Editor’s Note — Nebraska Today writer Annie Albin asked Charlie Foster, assistant vice chancellor for inclusive student excellence, for a personal reflection on Juneteenth, and what it’s meant to her family.
The Fosters moved to Lincoln the summer of 2001. We didn’t find out about Juneteenth and the Lincoln celebrations until the following summer. The friends that we have in Lincoln (and from the University of Nebraska–Lincoln) knew that we had children, so they suggested that we attend. We gathered up our folding chairs and a cooler of cold sodas to take with us.
We were overwhelmed by the friendliness and open hearts that surrounded us. We laughed about suddenly meeting all of our new best friends. For the boys, it was freeing as they could see other little boys with skin the color of coffee and chocolate.
We would go on to attend whenever we were in town.
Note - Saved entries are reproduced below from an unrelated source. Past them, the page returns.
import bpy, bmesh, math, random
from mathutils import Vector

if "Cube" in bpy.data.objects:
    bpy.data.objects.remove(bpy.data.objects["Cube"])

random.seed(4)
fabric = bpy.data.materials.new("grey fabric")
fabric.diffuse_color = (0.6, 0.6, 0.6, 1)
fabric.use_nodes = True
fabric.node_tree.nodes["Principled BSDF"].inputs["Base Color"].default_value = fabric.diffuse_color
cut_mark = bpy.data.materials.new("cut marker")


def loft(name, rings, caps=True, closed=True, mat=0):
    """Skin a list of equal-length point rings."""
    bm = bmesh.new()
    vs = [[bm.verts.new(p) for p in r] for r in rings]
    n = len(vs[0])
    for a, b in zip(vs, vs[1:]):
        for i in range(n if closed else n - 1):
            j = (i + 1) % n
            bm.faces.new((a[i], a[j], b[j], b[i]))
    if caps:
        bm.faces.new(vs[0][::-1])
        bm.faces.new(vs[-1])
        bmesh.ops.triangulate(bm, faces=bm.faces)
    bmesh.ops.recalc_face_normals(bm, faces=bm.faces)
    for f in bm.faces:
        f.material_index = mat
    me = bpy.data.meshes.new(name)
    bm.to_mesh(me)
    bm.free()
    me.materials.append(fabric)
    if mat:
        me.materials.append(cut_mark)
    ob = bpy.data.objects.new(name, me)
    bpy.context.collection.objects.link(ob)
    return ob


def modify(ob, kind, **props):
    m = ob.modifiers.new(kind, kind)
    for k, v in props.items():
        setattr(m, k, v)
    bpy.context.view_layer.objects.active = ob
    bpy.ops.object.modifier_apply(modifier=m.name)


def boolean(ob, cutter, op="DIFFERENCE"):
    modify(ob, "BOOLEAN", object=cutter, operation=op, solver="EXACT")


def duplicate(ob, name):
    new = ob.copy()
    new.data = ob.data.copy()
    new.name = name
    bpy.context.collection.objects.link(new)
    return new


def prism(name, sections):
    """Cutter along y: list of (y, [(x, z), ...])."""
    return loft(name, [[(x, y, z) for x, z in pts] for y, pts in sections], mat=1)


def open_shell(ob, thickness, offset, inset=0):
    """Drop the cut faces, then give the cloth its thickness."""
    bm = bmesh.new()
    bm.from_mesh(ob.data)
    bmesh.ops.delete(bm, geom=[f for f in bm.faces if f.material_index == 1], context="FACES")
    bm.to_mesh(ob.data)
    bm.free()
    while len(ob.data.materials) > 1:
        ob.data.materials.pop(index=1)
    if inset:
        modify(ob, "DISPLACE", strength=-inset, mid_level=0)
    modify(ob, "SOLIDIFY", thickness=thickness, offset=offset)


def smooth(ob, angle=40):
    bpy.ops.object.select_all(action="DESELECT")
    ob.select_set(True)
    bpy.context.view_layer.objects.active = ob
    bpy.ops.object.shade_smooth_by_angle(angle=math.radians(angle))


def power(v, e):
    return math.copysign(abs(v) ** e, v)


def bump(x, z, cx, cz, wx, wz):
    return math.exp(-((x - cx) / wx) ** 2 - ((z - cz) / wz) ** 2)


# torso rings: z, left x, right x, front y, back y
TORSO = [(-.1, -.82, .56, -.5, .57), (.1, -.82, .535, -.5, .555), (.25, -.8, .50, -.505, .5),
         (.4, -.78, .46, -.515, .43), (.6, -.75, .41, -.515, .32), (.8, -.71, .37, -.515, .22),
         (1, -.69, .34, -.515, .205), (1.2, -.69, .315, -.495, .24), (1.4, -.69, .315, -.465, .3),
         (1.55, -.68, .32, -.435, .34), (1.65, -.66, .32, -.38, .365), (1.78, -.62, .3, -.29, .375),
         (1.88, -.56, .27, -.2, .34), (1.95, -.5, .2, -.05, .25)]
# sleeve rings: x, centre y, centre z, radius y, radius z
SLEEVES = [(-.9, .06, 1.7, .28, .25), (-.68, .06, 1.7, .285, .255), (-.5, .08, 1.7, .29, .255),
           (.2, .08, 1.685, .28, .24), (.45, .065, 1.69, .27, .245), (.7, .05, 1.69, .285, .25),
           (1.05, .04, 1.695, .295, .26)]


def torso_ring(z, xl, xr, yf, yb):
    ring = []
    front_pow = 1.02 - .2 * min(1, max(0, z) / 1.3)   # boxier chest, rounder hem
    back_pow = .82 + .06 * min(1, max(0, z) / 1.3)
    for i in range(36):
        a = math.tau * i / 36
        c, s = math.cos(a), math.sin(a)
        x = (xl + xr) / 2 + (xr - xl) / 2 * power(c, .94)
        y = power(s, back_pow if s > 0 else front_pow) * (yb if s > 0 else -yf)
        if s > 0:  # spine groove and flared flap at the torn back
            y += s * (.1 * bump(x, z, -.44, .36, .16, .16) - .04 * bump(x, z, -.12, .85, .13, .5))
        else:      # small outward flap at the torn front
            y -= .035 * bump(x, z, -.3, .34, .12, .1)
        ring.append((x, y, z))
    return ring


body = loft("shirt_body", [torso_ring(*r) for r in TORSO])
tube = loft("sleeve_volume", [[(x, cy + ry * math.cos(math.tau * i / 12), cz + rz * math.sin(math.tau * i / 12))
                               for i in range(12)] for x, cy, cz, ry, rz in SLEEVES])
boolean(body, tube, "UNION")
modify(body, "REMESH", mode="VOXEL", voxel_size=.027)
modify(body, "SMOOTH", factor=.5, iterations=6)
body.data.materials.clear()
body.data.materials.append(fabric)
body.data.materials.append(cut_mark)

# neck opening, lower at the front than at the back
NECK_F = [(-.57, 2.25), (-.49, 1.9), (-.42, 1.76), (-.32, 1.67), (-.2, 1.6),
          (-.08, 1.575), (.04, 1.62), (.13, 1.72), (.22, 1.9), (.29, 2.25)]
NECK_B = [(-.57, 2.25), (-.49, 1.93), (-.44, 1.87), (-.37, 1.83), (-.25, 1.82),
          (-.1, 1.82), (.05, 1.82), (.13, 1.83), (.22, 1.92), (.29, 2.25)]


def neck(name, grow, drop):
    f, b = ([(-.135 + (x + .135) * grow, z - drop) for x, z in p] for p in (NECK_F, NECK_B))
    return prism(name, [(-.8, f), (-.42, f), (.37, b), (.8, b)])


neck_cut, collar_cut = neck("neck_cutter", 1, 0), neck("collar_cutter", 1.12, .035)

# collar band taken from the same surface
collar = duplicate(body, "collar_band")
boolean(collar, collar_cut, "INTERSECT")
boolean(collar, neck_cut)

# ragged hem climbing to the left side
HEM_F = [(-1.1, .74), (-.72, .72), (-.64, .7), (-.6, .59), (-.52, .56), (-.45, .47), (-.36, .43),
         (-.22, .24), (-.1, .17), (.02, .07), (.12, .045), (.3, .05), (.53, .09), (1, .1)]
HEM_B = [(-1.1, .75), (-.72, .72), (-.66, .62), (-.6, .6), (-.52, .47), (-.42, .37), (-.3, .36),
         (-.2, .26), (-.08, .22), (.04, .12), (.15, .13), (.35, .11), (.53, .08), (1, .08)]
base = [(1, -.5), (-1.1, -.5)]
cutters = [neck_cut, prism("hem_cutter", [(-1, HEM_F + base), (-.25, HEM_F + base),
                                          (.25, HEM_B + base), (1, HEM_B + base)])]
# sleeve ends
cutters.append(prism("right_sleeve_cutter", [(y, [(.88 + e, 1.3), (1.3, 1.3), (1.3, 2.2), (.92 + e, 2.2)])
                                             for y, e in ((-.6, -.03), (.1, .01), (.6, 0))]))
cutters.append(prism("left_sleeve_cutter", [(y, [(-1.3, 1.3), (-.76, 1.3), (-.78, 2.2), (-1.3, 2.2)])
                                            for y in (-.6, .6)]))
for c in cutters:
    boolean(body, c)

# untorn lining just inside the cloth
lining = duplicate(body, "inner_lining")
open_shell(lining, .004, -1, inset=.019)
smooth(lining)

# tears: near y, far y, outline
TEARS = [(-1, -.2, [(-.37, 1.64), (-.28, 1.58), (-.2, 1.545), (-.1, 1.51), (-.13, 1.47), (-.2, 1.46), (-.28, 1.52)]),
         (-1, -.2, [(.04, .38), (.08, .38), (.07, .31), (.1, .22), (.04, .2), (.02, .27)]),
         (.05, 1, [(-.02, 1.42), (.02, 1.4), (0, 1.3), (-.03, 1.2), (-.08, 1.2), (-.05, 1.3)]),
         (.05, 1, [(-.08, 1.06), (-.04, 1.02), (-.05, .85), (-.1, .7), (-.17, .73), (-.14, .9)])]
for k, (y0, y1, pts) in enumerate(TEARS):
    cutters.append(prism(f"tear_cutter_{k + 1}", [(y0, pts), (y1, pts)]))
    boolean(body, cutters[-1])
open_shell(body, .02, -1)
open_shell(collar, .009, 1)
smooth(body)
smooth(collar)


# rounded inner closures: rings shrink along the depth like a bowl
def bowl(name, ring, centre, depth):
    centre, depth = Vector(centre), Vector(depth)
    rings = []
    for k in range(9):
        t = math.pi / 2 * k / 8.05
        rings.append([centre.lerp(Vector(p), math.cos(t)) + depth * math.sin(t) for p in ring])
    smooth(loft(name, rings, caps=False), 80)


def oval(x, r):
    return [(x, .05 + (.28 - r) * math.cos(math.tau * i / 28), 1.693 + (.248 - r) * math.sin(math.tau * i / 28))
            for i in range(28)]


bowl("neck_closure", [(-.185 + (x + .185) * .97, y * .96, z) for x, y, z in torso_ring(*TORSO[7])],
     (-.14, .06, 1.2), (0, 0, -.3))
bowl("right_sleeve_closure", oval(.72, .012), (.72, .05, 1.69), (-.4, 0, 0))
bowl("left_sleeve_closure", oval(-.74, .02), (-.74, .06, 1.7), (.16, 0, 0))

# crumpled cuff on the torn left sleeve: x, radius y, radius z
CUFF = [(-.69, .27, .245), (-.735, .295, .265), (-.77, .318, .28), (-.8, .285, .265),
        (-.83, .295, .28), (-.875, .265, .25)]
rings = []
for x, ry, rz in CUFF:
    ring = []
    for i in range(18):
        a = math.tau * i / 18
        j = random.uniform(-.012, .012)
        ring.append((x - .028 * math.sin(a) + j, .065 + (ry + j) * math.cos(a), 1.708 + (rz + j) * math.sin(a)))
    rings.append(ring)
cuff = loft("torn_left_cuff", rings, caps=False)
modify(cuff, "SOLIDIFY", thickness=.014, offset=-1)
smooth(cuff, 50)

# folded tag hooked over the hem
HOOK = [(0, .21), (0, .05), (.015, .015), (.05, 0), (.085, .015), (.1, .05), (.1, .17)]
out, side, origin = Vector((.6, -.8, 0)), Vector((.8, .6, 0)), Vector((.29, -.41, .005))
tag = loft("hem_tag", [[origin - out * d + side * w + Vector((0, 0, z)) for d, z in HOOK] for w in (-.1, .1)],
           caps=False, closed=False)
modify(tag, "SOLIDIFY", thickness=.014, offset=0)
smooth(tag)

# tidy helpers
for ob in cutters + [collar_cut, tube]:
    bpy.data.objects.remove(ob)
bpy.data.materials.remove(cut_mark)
It became just one of the things that our family did together. Another was attending the Martin Luther King, Jr., march, but that is a story for another day.
The boys grew into men and they would attend the Juneteenth celebration with friends that they brought along from UNL. Their football team members or fraternity brothers would all come along. They would volunteer their time playing games with kids or supplying cold sodas. It became a part of our life.
I will not soon forget the joy we have had at those celebrations or the wonder of watching my boys turn to men along with the other kids we met each year. We are thankful for the memories and the opportunities we had to teach our children about all the good things Black families do in Lincoln. It was a living history lesson that we get to celebrate each year.
Juneteenth, otherwise known as Emancipation Day or Freedom Day, celebrates the day in 1865 on which all those forced into slavery finally became free.
Though the Emancipation Proclamation went into effect in 1863 and freed many, enslaved people in Confederate-controlled states did not see the law implemented in their territories. On June 19, 1865, Union troops arrived in Texas and announced that the 250,000 remaining enslaved people within the state were free — a declaration that spurred the holiday we now know as Juneteenth.
The United States Senate voted June 15 to make Juneteenth a federal holiday in the Juneteenth National Independence Day Act, followed by the House of Representatives on June 16. President Joseph R. Biden signed the bill into law June 17. It was also announced June 17, by University of Nebraska system president Ted Carter, that all university offices will be closed June 18 in observance of the holiday.
To learn more about the history of Juneteenth, visit the National Museum of African American History and Culture’s website.